[DATA EXTRACTS]
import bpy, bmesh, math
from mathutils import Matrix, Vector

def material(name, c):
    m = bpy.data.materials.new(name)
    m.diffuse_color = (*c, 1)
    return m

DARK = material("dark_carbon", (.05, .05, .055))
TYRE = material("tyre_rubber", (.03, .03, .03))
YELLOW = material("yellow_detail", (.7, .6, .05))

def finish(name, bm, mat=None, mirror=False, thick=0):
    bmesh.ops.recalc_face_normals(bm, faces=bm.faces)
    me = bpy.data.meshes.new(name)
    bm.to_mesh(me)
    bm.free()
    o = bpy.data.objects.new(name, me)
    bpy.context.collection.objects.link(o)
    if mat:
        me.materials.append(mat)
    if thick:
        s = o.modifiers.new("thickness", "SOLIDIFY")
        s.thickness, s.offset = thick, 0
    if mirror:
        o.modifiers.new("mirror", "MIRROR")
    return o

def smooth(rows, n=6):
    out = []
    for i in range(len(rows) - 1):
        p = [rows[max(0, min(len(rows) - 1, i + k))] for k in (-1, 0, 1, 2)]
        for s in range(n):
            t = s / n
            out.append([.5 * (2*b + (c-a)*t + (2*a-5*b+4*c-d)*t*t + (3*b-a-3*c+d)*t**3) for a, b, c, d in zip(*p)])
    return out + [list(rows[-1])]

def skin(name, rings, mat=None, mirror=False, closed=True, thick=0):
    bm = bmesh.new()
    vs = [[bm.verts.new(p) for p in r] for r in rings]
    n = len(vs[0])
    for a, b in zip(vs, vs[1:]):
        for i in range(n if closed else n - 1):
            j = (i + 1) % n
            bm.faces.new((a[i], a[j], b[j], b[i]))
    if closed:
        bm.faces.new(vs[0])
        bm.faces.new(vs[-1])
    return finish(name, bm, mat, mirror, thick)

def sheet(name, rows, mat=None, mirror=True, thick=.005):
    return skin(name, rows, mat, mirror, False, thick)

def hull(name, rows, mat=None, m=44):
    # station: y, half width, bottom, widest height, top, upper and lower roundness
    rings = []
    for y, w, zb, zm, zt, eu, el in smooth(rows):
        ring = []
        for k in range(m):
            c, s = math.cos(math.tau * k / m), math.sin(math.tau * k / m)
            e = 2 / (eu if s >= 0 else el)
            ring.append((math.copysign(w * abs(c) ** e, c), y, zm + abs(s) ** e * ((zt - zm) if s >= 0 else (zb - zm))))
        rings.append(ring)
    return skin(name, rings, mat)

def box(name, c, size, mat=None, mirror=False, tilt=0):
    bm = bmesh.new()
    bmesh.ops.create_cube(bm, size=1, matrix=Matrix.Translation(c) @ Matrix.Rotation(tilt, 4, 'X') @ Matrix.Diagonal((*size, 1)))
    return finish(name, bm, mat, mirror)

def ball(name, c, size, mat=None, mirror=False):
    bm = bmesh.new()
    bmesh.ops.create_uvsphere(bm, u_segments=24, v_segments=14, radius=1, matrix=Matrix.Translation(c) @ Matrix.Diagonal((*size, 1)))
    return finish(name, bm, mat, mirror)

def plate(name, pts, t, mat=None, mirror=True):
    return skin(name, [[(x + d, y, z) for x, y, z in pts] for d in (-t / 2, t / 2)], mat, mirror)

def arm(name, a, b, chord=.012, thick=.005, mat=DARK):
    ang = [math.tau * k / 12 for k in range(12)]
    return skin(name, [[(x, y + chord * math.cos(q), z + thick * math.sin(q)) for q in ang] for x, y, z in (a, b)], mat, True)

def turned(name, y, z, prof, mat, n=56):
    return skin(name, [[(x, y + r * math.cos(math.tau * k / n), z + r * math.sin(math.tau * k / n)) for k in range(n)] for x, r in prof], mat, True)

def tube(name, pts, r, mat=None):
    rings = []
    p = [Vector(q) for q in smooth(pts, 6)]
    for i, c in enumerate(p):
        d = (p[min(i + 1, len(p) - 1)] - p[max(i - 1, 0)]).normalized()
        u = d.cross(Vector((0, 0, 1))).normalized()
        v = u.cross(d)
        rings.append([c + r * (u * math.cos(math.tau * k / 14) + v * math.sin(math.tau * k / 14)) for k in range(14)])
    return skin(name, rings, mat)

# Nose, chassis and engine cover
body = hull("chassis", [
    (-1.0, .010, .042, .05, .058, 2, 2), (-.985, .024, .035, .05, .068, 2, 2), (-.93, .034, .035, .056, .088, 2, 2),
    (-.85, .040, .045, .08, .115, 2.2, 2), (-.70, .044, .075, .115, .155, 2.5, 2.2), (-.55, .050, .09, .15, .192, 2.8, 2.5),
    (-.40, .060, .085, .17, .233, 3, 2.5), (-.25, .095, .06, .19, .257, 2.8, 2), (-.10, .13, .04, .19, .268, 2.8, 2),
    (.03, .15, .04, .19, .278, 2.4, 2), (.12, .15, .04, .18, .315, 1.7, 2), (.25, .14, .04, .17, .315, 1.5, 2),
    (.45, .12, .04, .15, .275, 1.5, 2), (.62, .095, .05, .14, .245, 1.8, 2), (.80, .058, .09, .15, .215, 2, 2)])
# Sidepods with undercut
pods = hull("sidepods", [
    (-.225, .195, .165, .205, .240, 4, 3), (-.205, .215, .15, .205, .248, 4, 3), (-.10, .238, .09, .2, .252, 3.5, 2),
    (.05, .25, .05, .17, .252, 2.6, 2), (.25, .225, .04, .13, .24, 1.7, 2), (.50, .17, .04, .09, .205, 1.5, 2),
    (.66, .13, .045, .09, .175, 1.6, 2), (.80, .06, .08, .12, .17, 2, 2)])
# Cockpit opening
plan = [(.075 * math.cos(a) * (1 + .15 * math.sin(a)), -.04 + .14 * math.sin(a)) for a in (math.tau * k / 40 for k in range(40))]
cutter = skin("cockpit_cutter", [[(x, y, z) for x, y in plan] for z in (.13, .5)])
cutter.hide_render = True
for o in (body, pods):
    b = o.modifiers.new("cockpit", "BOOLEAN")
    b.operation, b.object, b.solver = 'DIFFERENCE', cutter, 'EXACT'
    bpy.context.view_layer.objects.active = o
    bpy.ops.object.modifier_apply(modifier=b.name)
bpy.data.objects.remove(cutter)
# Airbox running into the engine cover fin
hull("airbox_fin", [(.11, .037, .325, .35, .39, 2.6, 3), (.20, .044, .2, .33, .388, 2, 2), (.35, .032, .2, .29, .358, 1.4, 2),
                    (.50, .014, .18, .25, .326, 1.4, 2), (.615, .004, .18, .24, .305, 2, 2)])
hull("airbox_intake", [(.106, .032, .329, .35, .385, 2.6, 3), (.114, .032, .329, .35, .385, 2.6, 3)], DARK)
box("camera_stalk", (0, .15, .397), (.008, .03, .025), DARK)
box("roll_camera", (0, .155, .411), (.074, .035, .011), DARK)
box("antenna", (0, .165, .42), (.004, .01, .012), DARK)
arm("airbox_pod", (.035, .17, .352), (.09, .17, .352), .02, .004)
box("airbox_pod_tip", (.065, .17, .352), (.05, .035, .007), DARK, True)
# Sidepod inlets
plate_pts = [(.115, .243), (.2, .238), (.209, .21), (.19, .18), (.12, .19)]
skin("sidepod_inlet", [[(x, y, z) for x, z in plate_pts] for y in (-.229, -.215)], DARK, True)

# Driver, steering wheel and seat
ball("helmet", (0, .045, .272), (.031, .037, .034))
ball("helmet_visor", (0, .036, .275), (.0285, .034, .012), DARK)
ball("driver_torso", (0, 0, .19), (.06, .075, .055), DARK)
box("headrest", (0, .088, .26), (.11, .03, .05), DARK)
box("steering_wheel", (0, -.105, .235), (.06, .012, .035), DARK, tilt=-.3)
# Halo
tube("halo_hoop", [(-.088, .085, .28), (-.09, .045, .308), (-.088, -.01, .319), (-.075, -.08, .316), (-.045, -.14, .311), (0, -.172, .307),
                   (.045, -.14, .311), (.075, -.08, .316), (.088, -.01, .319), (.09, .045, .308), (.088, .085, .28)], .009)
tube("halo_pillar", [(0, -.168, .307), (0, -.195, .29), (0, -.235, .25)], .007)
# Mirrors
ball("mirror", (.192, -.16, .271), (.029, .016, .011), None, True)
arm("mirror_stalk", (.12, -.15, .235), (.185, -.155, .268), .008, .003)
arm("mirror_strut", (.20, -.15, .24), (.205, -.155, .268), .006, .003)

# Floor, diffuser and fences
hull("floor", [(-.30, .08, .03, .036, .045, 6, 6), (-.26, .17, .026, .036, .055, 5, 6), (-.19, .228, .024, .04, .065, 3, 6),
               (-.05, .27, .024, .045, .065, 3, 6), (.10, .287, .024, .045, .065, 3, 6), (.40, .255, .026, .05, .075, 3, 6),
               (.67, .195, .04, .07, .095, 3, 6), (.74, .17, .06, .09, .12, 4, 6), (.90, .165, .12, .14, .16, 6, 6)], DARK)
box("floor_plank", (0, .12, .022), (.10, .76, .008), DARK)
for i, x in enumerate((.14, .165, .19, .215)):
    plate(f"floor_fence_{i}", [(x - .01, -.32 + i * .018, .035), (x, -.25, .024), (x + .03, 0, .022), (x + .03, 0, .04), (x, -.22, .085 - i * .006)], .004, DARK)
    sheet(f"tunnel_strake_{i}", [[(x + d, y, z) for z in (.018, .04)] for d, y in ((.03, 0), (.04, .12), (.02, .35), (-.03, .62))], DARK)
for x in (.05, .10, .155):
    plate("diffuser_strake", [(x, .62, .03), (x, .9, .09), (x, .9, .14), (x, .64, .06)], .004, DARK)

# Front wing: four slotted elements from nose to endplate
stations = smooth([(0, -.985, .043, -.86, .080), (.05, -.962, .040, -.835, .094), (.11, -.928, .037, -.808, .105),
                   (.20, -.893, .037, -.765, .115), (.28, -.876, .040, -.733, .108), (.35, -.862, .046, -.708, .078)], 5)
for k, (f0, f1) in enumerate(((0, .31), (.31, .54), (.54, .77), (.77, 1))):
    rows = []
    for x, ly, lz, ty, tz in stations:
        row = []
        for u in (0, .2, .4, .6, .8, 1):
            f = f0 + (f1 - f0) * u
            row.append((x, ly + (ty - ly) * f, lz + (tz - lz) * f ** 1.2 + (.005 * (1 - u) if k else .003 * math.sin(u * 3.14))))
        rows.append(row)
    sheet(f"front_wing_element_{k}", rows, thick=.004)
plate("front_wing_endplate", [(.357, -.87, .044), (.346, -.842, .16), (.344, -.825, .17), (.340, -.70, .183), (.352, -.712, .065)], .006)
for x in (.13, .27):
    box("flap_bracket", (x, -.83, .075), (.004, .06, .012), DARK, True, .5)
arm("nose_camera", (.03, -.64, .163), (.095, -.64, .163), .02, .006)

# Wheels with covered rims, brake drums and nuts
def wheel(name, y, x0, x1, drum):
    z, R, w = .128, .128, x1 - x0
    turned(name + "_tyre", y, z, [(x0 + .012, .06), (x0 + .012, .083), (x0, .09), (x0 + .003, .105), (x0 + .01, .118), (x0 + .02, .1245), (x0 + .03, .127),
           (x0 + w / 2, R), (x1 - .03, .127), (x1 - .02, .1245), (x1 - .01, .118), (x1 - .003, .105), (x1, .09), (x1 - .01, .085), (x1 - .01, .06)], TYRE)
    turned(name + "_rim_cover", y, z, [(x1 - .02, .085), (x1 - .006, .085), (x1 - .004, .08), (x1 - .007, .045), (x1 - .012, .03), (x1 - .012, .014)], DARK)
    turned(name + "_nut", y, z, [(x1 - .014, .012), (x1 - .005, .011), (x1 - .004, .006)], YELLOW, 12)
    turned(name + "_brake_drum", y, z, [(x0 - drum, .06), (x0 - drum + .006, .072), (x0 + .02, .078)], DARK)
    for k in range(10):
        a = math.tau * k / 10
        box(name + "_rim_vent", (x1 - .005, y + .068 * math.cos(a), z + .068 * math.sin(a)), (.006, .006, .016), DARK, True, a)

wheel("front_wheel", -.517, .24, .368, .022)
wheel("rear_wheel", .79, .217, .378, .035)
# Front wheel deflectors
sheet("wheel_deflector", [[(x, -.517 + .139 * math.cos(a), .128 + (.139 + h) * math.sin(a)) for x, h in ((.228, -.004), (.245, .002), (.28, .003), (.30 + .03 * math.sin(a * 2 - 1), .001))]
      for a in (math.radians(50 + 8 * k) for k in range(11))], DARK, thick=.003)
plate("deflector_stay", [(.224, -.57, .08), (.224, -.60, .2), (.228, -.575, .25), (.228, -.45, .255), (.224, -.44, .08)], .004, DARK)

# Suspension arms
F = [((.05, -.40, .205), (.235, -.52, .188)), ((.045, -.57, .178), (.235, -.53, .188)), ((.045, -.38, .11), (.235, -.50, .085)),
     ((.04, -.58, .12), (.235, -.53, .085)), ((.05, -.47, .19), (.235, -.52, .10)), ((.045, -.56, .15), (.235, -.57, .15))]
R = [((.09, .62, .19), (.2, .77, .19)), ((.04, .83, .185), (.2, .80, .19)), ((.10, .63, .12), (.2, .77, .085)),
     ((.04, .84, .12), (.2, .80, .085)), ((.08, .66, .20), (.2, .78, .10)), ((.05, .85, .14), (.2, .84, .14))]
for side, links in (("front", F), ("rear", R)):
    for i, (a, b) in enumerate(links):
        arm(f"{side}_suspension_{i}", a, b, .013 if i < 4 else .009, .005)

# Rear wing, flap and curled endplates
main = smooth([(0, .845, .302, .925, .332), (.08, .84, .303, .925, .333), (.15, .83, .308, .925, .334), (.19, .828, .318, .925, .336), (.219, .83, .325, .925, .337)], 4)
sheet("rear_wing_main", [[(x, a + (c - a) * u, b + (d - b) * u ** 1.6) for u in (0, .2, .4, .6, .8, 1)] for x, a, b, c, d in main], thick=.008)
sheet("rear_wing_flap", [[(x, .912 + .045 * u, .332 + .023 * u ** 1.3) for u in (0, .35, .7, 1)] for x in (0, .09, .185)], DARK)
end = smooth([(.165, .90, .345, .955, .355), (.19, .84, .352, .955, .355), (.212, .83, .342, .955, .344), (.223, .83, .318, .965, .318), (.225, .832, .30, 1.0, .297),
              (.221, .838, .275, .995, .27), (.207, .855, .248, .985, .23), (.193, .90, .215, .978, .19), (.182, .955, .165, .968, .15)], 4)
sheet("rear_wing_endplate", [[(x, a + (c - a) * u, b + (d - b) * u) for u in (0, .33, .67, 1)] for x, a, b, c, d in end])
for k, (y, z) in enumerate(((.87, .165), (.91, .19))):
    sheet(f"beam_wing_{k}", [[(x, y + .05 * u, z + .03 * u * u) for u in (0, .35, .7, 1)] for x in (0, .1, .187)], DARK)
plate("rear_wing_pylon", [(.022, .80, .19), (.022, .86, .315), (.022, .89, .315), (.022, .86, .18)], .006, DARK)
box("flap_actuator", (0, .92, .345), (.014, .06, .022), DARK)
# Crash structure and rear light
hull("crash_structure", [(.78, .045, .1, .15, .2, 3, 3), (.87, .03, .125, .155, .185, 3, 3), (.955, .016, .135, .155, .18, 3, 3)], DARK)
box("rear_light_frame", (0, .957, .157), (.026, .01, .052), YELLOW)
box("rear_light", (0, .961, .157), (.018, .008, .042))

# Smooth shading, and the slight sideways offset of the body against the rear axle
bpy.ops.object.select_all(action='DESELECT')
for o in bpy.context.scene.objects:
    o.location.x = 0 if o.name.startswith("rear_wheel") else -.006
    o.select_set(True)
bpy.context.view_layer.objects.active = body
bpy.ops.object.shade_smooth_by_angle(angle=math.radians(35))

[TASK] Your reply should be only the number of lines in the records above that include "body".

[SOLUTION TO THE PROBLEM] 4